§ **Activity**
Please reproduce exactly the line that contains "# Wall profile" and every line after it through the end of the records below, adding nothing else.

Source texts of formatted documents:

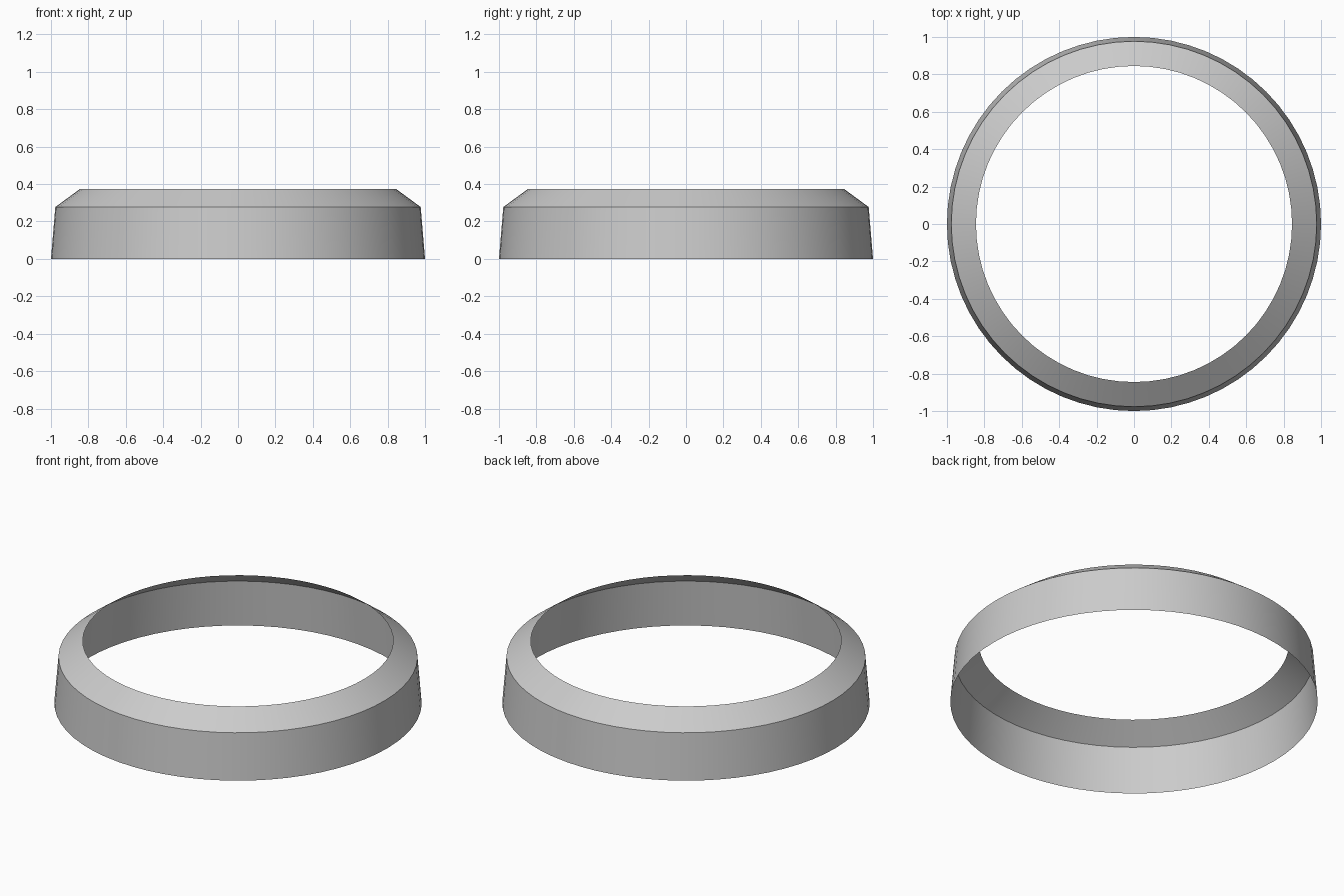
import bpy, bmesh
from math import cos, sin, tau, radians

if "Cube" in bpy.data.objects:
    bpy.data.objects.remove(bpy.data.objects["Cube"])

SIDES = 64
# Wall profile (radius, height): bottom edge, shoulder, top opening
PROFILE = [(1.0, 0.0), (0.977, 0.277), (0.845, 0.374)]

# Open thin-walled ring: tapered skirt and sloped collar
bm = bmesh.new()
rings = [[bm.verts.new((r * cos(tau * i / SIDES), r * sin(tau * i / SIDES), z))
          for i in range(SIDES)] for r, z in PROFILE]
for low, high in zip(rings, rings[1:]):
    for i in range(SIDES):
        j = (i + 1) % SIDES
        bm.faces.new((low[i], low[j], high[j], high[i]))

mesh = bpy.data.meshes.new("bevelled_ring")
bm.to_mesh(mesh)
bm.free()
ring = bpy.data.objects.new("bevelled_ring", mesh)
bpy.context.collection.objects.link(ring)

# Smooth around, crisp at the shoulder
bpy.context.view_layer.objects.active = ring
ring.select_set(True)
bpy.ops.object.shade_smooth_by_angle(angle=radians(30))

§ **Exercise solution**
# Wall profile (radius, height): bottom edge, shoulder, top opening
PROFILE = [(1.0, 0.0), (0.977, 0.277), (0.845, 0.374)]

# Open thin-walled ring: tapered skirt and sloped collar
bm = bmesh.new()
rings = [[bm.verts.new((r * cos(tau * i / SIDES), r * sin(tau * i / SIDES), z))
          for i in range(SIDES)] for r, z in PROFILE]
for low, high in zip(rings, rings[1:]):
    for i in range(SIDES):
        j = (i + 1) % SIDES
        bm.faces.new((low[i], low[j], high[j], high[i]))

mesh = bpy.data.meshes.new("bevelled_ring")
bm.to_mesh(mesh)
bm.free()
ring = bpy.data.objects.new("bevelled_ring", mesh)
bpy.context.collection.objects.link(ring)

# Smooth around, crisp at the shoulder
bpy.context.view_layer.objects.active = ring
ring.select_set(True)
bpy.ops.object.shade_smooth_by_angle(angle=radians(30))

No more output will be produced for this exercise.